TASK ITEM: Your answer should consist of each line below that includes the word "append".

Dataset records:

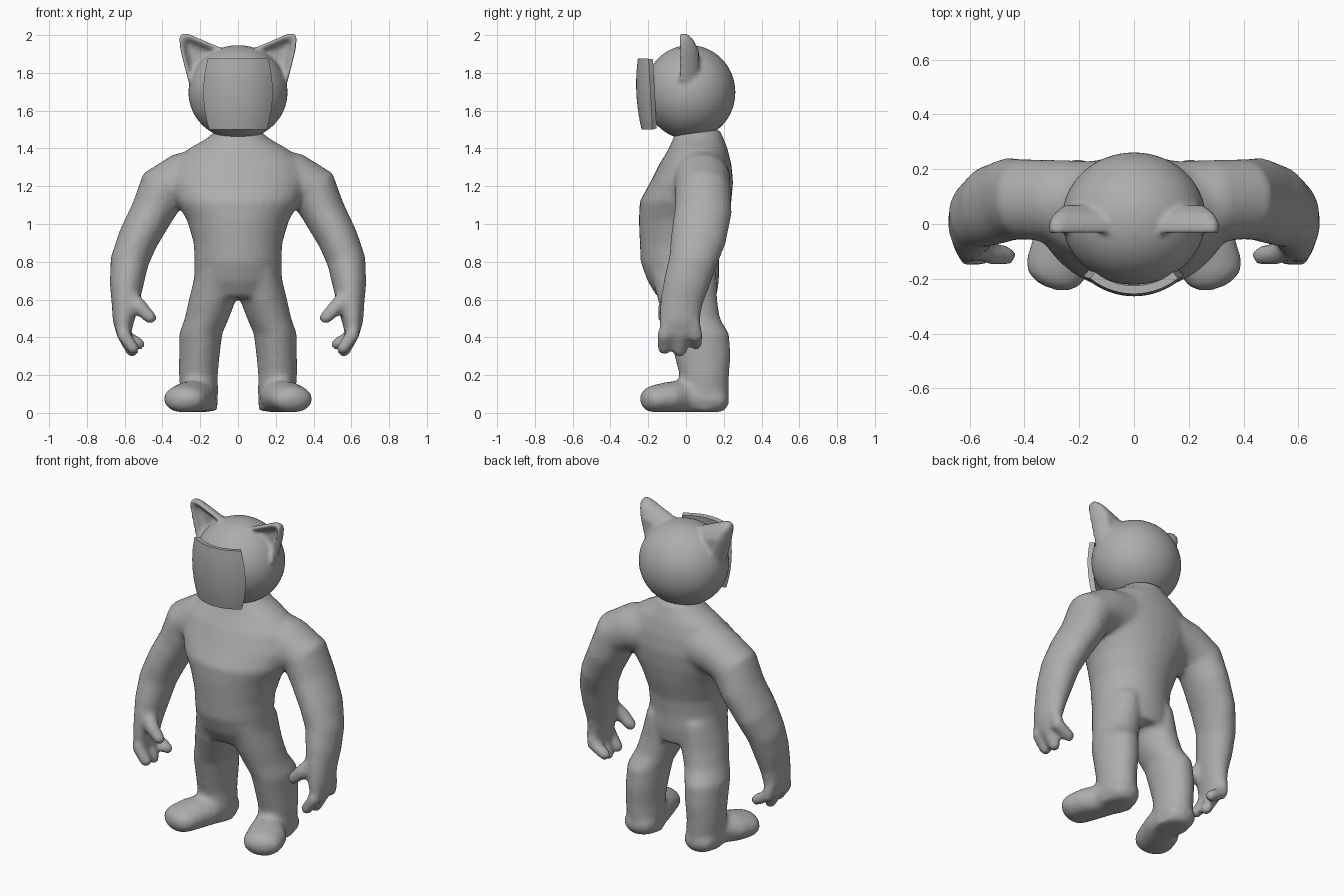
import bpy, bmesh, math
from mathutils import Vector

if "Cube" in bpy.data.objects:
    bpy.data.objects.remove(bpy.data.objects["Cube"])

X, Y, Z = Vector((1, 0, 0)), Vector((0, 1, 0)), Vector((0, 0, 1))

grey = bpy.data.materials.new("soft grey")
grey.diffuse_color = (0.42, 0.42, 0.42, 1)
grey.use_nodes = True
grey.node_tree.nodes["Principled BSDF"].inputs["Base Color"].default_value = grey.diffuse_color


def skin(bm, rings):
    """Join equal rings of points into one closed shell."""
    vs = [[bm.verts.new(p) for p in r] for r in rings]
    n = len(vs[0])
    faces = [bm.faces.new(vs[0]), bm.faces.new(vs[-1])]
    for a, b in zip(vs, vs[1:]):
        for i in range(n):
            j = (i + 1) % n
            faces.append(bm.faces.new((a[i], a[j], b[j], b[i])))
    bmesh.ops.recalc_face_normals(bm, faces=faces)


def tube(bm, secs, side=1, ref=Y, level=False, n=24):
    """Elliptical sections (x, y, z, r1, r2) along a path, with rounded ends."""
    pts = [Vector((s[0] * side, s[1], s[2])) for s in secs]
    rings = []

    def ring(c, t, r1, r2):
        a = ref.cross(t).normalized()
        b = t.cross(a)
        out = []
        for i in range(n):
            w = 2 * math.pi * i / n
            p = c + a * r1 * math.cos(w) + b * r2 * math.sin(w)
            p.z = max(p.z, 0.004)
            out.append(p)
        return out

    last = len(pts) - 1
    for i, (c, s) in enumerate(zip(pts, secs)):
        t = Z if level else (pts[min(i + 1, last)] - pts[max(i - 1, 0)]).normalized()
        r1, r2 = s[3], s[4]
        group = [ring(c, t, r1, r2)]
        if not level and i in (0, last):
            d = -1 if i == 0 else 1
            for deg in (30, 55, 75):
                k, h = math.cos(math.radians(deg)), math.sin(math.radians(deg))
                group.append(ring(c + t * d * h * min(r1, r2), t, r1 * k, r2 * k))
            if i == 0:
                group.reverse()
        rings += group
    skin(bm, rings)


def column(bm, rows, side=1):
    """Level sections given as (z, centre x, half width, front y, back y)."""
    tube(bm, [(cx, (f + b) / 2, z, w, (b - f) / 2) for z, cx, w, f, b in rows],
         side, level=True, n=32)


def finish(name, bm, voxel=None, smooth=0):
    me = bpy.data.meshes.new(name)
    bm.to_mesh(me)
    bm.free()
    me.materials.append(grey)
    ob = bpy.data.objects.new(name, me)
    bpy.context.collection.objects.link(ob)
    for p in me.polygons:
        p.use_smooth = True
    if voxel:
        m = ob.modifiers.new("blend", 'REMESH')
        m.mode, m.voxel_size, m.use_smooth_shade = 'VOXEL', voxel, True
        s = ob.modifiers.new("soften", 'SMOOTH')
        s.factor, s.iterations = 0.5, smooth
    return ob


# Body: torso, arms, hands, legs and feet blended into one skin
bm = bmesh.new()
column(bm, [
    (1.50, 0, .11, -.05, .18), (1.45, 0, .17, -.07, .20), (1.40, 0, .26, -.09, .22),
    (1.32, 0, .35, -.14, .24), (1.22, 0, .37, -.19, .25), (1.12, 0, .33, -.245, .24),
    (1.02, 0, .27, -.25, .22), (.90, 0, .235, -.245, .185), (.80, 0, .23, -.24, .175),
    (.70, 0, .235, -.205, .175), (.61, 0, .22, -.15, .16)])

for s in (1, -1):
    # leg
    column(bm, [
        (.76, .12, .10, -.19, .16), (.60, .135, .125, -.15, .165), (.50, .165, .117, -.115, .18),
        (.42, .197, .114, -.09, .228), (.30, .205, .107, -.06, .237), (.20, .21, .103, -.035, .228),
        (.10, .205, .10, -.03, .225), (.01, .20, .09, -.02, .205)], s)
    # foot
    tube(bm, [(.205, .155, .07, .10, .075), (.215, .0, .085, .10, .09),
              (.26, -.09, .08, .117, .085), (.285, -.165, .073, .115, .075)], s, ref=Z)
    # arm and palm
    tube(bm, [(.15, .08, 1.26, .15, .15), (.30, .085, 1.235, .14, .15), (.40, .09, 1.18, .135, .147),
              (.455, .09, 1.06, .115, .152), (.53, .065, .92, .107, .147), (.575, .035, .80, .102, .127),
              (.59, .0, .68, .09, .121), (.597, -.025, .58, .073, .112), (.607, -.035, .48, .056, .11),
              (.605, -.035, .43, .042, .10)], s)
    # fingers
    for y, tip_x, tip_z in ((-.115, .555, .34), (-.032, .56, .328), (.05, .525, .365)):
        tube(bm, [(.615, y * .8, .48, .036, .038), (.605, y, .41, .038, .04),
                  (tip_x, y, tip_z, .034, .037)], s, n=12)
    # thumb
    tube(bm, [(.575, -.07, .62, .045, .05), (.515, -.11, .555, .042, .042),
              (.465, -.115, .505, .036, .036)], s, n=12)
finish("body", bm, .016, 7)

# Head with pointed ears
bm = bmesh.new()
ball = bmesh.ops.create_uvsphere(bm, u_segments=40, v_segments=24, radius=1)
for v in ball["verts"]:
    v.co = Vector((v.co.x * .263, .02 + v.co.y * .242, 1.697 + v.co.z * .25))
ear = [(.07, 1.925), (.13, 1.95), (.20, 1.98), (.265, 2.008), (.30, 2.008), (.312, 1.985),
       (.305, 1.92), (.285, 1.84), (.262, 1.75), (.19, 1.75), (.12, 1.82)]
for s in (1, -1):
    def outline(k, y, cx, cz):
        return [Vector((s * (cx + (x - cx) * k), y, cz + (z - cz) * k)) for x, z in ear]
    skin(bm, [outline(.25, .012, .23, 1.90), outline(.5, .002, .23, 1.905),
              outline(.72, -.028, .235, 1.91), outline(.95, -.036, .24, 1.93),
              outline(1, -.02, .23, 1.9), outline(.97, .008, .23, 1.9),
              outline(.78, .04, .215, 1.86), outline(.5, .068, .20, 1.83)])
finish("head", bm, .0105, 5)

# Curved face plate
bm = bmesh.new()
nu, nv = 16, 10
grid = []
for j in range(nv + 1):
    v = j / nv
    half = .153 + .027 * (1 - (2 * v - 1) ** 2) + .007 * v
    r = .235 + .09 * v - .07 * v * v
    row = []
    for i in range(nu + 1):
        x = half * (2 * i / nu - 1)
        row.append(bm.verts.new((x, -math.sqrt(r * r - x * x), 1.50 + .375 * v)))
    grid.append(row)
for a, b in zip(grid, grid[1:]):
    for i in range(nu):
        bm.faces.new((a[i], a[i + 1], b[i + 1], b[i]))
plate = finish("face_plate", bm)
bpy.context.view_layer.objects.active = plate
plate.select_set(True)
bpy.ops.object.shade_smooth_by_angle(angle=math.radians(40))
sol = plate.modifiers.new("thickness", 'SOLIDIFY')
sol.thickness, sol.offset = .03, -1
es = plate.modifiers.new("crisp_edges", 'EDGE_SPLIT')
es.split_angle = math.radians(40)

RESPONSE TO THE TASK:
            faces.append(bm.faces.new((a[i], a[j], b[j], b[i])))
            out.append(p)
                group.append(ring(c + t * d * h * min(r1, r2), t, r1 * k, r2 * k))
    me.materials.append(grey)
        row.append(bm.verts.new((x, -math.sqrt(r * r - x * x), 1.50 + .375 * v)))
    grid.append(row)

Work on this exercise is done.